Destruction of papers: Riots panel orders inquiry
- Arunachal crisis: SC to hear Congress plea against President's rule at 2 pm
- 6 years later, the admission — ‘Yes, I shot him dead, he was unarmed, officer told me to’
- India is doing great, nobody talks about it, says Donald Trump
- NFHS report reveals 50% children under five years anaemic in West Bengal
- Toyota sells 10.15 million vehicles in 2015, remains world's biggest automaker
The Nanavati-Mehta Commission Wednesday ordered a high-level inquiry into the alleged destruction of certain intelligence records related to the 2002 riots. The Commission has formed a two-member panel which will also find out the status of some other documents, which are claimed to be either not maintained or are untraceable.

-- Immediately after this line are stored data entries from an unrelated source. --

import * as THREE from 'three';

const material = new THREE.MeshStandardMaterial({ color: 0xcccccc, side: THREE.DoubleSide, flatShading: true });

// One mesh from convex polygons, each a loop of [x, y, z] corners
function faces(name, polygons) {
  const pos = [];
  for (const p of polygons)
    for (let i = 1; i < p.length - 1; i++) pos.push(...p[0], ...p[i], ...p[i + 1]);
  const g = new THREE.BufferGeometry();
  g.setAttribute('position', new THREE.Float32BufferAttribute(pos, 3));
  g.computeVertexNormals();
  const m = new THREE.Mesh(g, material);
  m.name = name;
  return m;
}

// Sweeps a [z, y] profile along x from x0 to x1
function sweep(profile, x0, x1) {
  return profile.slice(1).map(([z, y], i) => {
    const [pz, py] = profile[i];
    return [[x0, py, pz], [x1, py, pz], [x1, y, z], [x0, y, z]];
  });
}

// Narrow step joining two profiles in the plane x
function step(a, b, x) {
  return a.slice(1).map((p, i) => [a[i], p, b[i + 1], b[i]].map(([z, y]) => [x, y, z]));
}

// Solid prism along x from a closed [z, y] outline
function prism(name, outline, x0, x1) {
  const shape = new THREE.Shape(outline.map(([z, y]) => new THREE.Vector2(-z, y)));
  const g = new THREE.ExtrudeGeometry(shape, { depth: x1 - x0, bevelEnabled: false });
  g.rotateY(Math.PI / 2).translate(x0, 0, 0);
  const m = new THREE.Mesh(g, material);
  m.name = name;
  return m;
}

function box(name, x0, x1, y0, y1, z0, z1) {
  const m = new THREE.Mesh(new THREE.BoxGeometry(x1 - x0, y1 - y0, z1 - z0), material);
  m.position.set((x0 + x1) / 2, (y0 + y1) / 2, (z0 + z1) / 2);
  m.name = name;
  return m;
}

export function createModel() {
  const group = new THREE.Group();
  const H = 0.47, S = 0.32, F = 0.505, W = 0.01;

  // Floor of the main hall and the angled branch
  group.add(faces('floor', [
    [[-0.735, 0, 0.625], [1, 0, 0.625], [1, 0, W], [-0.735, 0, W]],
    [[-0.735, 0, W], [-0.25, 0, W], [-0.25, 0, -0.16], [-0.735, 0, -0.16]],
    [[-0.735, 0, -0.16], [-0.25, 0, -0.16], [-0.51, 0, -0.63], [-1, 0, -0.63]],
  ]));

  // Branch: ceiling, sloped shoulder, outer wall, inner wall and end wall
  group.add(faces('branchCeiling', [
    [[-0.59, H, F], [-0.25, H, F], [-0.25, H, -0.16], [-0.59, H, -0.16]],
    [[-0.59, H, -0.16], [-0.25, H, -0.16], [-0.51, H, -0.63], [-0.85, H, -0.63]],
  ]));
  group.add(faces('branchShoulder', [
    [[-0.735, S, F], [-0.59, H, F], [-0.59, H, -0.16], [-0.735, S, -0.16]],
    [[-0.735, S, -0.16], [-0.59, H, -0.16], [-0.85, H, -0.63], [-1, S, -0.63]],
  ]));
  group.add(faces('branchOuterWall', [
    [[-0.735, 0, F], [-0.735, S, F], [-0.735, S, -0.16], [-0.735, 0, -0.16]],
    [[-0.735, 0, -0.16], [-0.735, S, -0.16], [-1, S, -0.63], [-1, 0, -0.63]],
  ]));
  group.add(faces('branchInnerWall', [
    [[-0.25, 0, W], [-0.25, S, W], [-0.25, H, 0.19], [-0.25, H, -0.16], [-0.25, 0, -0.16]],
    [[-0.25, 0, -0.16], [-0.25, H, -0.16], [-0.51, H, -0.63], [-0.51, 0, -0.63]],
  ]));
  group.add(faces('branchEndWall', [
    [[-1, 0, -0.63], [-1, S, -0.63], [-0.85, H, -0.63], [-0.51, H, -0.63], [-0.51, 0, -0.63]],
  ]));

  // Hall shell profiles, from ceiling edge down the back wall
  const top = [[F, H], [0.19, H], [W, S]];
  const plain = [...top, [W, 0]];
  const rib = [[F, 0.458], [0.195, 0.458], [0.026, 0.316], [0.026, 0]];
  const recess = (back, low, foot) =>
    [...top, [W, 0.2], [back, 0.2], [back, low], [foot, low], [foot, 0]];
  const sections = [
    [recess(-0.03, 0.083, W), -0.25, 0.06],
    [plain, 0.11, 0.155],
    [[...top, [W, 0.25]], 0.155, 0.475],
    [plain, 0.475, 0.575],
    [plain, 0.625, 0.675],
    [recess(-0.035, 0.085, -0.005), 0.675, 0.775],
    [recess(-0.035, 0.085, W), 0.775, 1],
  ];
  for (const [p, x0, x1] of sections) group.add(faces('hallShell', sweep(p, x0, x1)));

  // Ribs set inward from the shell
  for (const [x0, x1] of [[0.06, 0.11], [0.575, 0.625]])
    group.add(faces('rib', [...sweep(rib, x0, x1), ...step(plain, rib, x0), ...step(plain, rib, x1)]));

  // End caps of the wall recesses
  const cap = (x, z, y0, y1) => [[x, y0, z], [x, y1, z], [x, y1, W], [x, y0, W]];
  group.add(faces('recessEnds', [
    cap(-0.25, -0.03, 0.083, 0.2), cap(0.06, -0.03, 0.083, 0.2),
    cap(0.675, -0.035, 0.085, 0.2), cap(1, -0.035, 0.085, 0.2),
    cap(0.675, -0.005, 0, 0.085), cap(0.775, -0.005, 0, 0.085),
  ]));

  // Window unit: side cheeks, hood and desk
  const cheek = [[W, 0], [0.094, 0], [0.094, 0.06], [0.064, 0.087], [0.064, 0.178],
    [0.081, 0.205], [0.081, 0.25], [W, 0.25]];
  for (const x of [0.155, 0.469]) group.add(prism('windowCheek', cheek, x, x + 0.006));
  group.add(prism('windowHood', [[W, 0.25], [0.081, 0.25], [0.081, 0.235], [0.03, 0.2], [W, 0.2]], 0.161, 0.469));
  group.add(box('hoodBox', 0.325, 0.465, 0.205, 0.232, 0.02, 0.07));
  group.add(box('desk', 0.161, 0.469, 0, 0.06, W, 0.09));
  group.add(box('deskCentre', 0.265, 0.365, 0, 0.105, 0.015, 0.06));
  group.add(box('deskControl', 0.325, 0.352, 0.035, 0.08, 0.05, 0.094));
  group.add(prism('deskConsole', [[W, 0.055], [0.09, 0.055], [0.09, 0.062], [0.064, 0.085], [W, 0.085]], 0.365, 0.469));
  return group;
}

The committee, comprising Additional Director General of Police (Armed Unit) Tirth Raj and Home Secretary M D Antani, has been asked to submit a report within three weeks.
This comes in the wake of an application by suspended IPS officer Sanjiv Bhatt, demanding independent probe into the alleged destruction of intelligence records that were sought by him.

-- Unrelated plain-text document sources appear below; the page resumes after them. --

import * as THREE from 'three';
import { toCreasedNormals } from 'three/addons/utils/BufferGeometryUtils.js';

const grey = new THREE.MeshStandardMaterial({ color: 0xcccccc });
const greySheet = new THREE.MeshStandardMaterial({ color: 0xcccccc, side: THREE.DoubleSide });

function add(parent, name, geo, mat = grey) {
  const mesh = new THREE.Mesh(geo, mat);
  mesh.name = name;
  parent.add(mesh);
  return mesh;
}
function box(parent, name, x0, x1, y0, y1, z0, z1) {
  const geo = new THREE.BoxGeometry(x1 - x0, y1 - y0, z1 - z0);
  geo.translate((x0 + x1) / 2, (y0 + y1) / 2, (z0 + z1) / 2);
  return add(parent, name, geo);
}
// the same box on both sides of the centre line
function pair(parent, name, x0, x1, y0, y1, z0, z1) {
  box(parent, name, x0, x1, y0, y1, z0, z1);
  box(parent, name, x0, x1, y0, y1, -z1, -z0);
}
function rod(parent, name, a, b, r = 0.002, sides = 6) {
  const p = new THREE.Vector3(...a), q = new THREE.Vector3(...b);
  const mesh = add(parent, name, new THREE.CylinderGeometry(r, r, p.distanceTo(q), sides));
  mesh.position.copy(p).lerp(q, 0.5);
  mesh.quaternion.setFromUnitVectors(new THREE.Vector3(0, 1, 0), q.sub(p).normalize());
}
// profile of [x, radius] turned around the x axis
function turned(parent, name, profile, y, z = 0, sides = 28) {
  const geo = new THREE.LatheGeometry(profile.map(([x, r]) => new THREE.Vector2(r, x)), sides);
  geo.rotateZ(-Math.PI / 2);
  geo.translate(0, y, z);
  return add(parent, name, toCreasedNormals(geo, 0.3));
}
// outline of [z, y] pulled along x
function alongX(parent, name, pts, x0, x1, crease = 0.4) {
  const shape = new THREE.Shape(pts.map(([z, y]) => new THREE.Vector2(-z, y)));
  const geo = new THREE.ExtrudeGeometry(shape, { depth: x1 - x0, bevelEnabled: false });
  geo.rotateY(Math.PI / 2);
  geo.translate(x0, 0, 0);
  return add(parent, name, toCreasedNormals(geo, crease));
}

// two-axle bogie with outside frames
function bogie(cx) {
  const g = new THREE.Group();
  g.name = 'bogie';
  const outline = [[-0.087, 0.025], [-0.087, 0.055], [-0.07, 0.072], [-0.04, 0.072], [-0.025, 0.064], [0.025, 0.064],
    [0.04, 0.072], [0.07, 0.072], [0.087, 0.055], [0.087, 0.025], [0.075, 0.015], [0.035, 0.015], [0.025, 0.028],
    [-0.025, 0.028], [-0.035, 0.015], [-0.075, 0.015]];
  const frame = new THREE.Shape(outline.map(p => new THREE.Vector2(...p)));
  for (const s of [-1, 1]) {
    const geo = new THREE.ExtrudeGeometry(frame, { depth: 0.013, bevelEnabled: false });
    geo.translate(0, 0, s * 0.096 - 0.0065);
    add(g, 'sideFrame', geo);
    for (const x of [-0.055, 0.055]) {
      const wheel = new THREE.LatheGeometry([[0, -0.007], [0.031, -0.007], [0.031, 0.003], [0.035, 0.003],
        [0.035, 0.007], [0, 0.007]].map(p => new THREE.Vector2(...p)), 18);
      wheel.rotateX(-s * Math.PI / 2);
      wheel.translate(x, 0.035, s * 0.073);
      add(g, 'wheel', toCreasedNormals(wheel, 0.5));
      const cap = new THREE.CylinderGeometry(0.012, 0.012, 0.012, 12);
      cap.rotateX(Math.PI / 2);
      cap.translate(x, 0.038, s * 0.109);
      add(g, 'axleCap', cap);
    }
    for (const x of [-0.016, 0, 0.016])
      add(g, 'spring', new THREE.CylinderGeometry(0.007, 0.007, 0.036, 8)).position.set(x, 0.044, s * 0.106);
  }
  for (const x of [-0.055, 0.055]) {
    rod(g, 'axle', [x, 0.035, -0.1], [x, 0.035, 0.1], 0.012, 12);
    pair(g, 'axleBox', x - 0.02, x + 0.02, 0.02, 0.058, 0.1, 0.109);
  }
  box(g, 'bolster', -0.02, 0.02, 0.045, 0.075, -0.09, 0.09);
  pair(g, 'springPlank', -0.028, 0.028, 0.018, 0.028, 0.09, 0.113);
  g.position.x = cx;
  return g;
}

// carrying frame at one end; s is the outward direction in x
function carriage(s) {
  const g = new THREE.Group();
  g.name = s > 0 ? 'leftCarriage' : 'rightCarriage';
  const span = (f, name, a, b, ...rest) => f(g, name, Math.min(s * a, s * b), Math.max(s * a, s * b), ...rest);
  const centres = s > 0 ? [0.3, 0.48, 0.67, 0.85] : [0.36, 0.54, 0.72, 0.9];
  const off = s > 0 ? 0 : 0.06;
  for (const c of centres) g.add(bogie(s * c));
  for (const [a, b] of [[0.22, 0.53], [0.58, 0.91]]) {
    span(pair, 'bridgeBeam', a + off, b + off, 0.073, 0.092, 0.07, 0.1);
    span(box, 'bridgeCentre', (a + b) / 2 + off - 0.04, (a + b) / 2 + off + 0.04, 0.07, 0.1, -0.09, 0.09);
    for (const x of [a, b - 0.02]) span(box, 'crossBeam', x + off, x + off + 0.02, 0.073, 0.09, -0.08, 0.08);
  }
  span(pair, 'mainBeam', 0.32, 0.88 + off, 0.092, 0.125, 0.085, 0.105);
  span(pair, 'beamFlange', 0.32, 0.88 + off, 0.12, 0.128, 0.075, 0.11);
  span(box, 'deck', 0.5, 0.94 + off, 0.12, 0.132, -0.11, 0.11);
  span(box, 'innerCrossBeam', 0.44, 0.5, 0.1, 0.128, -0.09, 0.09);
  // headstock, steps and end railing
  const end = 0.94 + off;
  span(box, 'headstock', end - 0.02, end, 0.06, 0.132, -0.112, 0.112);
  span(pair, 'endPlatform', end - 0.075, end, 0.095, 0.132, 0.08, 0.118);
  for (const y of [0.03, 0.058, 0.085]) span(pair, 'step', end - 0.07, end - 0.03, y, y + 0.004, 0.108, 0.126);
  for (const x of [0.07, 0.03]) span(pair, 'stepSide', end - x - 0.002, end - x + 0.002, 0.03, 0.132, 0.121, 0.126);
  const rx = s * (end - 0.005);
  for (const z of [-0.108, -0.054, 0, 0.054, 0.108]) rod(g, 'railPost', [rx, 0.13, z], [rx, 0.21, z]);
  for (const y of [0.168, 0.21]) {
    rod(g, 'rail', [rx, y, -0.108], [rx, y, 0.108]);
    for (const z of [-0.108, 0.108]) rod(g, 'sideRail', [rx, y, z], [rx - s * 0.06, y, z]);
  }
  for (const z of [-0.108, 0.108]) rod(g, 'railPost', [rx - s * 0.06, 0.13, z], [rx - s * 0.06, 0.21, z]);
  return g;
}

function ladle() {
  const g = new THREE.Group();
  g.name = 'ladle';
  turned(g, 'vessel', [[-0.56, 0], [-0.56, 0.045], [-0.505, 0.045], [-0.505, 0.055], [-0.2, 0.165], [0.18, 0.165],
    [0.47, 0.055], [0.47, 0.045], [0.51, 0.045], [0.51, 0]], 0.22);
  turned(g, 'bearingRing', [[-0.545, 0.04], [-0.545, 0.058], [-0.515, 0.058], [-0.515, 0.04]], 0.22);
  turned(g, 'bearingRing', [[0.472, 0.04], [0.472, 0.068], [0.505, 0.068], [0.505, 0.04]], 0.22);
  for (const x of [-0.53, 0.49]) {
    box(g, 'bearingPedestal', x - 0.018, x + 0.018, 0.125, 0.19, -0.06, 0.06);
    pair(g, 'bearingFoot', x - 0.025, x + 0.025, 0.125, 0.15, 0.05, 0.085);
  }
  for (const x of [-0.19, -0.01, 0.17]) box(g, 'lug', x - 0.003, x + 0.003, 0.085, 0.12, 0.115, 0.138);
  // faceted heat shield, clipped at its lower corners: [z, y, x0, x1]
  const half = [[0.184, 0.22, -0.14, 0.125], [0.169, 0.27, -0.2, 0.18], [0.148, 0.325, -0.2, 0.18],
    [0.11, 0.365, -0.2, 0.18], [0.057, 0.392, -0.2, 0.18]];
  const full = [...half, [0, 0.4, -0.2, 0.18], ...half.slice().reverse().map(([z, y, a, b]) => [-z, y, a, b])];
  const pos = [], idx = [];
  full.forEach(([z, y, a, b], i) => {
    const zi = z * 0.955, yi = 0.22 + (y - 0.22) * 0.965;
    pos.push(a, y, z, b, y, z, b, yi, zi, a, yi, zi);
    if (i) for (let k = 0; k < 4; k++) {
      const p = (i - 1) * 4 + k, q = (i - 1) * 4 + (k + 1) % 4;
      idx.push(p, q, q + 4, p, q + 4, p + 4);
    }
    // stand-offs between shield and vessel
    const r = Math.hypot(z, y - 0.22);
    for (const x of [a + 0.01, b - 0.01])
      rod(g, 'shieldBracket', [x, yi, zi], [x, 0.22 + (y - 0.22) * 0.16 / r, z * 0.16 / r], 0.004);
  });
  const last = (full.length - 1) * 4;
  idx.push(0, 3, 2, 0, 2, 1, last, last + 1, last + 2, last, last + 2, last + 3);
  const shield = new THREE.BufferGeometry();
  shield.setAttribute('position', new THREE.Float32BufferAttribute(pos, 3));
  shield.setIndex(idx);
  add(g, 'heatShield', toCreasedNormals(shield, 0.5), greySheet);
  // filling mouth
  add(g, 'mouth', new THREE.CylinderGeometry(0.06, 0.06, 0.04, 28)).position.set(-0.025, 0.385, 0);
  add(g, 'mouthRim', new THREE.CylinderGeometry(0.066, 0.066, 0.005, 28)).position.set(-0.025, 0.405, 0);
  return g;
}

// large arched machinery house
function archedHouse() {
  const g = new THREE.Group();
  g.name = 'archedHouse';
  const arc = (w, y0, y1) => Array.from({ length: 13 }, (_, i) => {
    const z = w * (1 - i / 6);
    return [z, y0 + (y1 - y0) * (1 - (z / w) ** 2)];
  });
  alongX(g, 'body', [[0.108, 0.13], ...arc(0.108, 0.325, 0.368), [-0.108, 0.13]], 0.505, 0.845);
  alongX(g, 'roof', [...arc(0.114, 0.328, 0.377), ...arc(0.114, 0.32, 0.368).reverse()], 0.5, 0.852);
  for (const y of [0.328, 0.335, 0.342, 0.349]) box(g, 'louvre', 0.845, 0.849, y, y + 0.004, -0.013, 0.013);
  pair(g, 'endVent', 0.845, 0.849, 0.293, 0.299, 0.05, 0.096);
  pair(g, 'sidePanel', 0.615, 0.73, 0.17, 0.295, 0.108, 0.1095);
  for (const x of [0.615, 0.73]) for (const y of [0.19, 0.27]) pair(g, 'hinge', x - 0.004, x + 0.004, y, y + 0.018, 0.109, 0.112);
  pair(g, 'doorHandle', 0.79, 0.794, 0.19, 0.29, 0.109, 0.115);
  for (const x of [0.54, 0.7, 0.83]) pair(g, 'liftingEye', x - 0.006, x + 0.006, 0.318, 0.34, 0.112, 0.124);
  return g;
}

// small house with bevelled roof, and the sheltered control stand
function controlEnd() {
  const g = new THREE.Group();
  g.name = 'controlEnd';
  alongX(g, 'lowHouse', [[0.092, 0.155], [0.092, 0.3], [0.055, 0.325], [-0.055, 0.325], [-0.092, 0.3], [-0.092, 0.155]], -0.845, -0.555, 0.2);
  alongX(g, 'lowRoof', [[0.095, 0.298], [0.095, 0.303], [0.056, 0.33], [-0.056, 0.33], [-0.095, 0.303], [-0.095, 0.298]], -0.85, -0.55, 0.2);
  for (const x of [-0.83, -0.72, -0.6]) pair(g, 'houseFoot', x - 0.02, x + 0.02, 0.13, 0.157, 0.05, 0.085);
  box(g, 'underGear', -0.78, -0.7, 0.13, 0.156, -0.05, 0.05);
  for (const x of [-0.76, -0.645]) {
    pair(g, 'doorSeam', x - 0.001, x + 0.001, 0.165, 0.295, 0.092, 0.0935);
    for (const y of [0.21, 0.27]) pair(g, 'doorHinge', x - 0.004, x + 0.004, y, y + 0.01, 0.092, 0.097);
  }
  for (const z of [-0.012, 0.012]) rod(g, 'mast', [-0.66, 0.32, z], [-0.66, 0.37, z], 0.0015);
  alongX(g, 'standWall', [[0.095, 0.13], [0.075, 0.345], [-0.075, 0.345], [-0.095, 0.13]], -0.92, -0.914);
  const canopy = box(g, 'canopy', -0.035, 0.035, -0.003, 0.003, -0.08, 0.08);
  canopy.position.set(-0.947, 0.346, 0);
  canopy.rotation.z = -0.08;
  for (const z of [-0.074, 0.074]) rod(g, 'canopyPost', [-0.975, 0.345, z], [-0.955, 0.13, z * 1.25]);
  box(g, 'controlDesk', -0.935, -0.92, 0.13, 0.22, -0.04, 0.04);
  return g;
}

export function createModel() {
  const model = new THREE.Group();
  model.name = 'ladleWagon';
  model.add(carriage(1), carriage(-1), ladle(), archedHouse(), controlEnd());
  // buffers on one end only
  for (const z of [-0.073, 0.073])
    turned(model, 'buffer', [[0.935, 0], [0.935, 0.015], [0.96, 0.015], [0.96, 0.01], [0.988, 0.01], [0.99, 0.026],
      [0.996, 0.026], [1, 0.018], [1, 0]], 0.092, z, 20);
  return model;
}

Bhatt's counsel Somnath Vatsa said, "The Commission has asked the committee to probe if certain documents were maintained or not. It has also ordered the committee to probe as to under what circumstances certain documents were destroyed when the Commission itself was probing the post-Godhra riots. The committee has also been ordered to find out the status of certain documents which have not been traced till date."
Bhatt had sought 47 documents from Gujarat Police to file a detailed affidavit before the Commission related to the alleged roles played by different government functionaries during the riots. However, the government did not provide access to those documents to Bhatt. Subsequently, he approached the Gujarat High Court with a PIL seeking direction to the government to produce those documents before the Commission.
In the PIL, Bhatt had mentioned that the senior counsel of the government, at the relevant time, told the media that some of the documents had been destroyed.
The PIL was disposed of by the HC on October 12 last year after the Advocate General informed the court that the documents were not destroyed and that they would be produced before the Commission within seven days if not done so far.
- It is clear PM’s concept of nationhood extends beyond constitutional parameters
- The sensitive and old controversy about the minority character of AMU
- Why the proposal to build a new Parliament building is a bit jolting
- AIR’s decision to share its rich archives through an online radio station is welcome
- Asset sales are the way for govt to protect credibility while avoiding procyclical fiscal stance
- Who killed Rohith Vemula?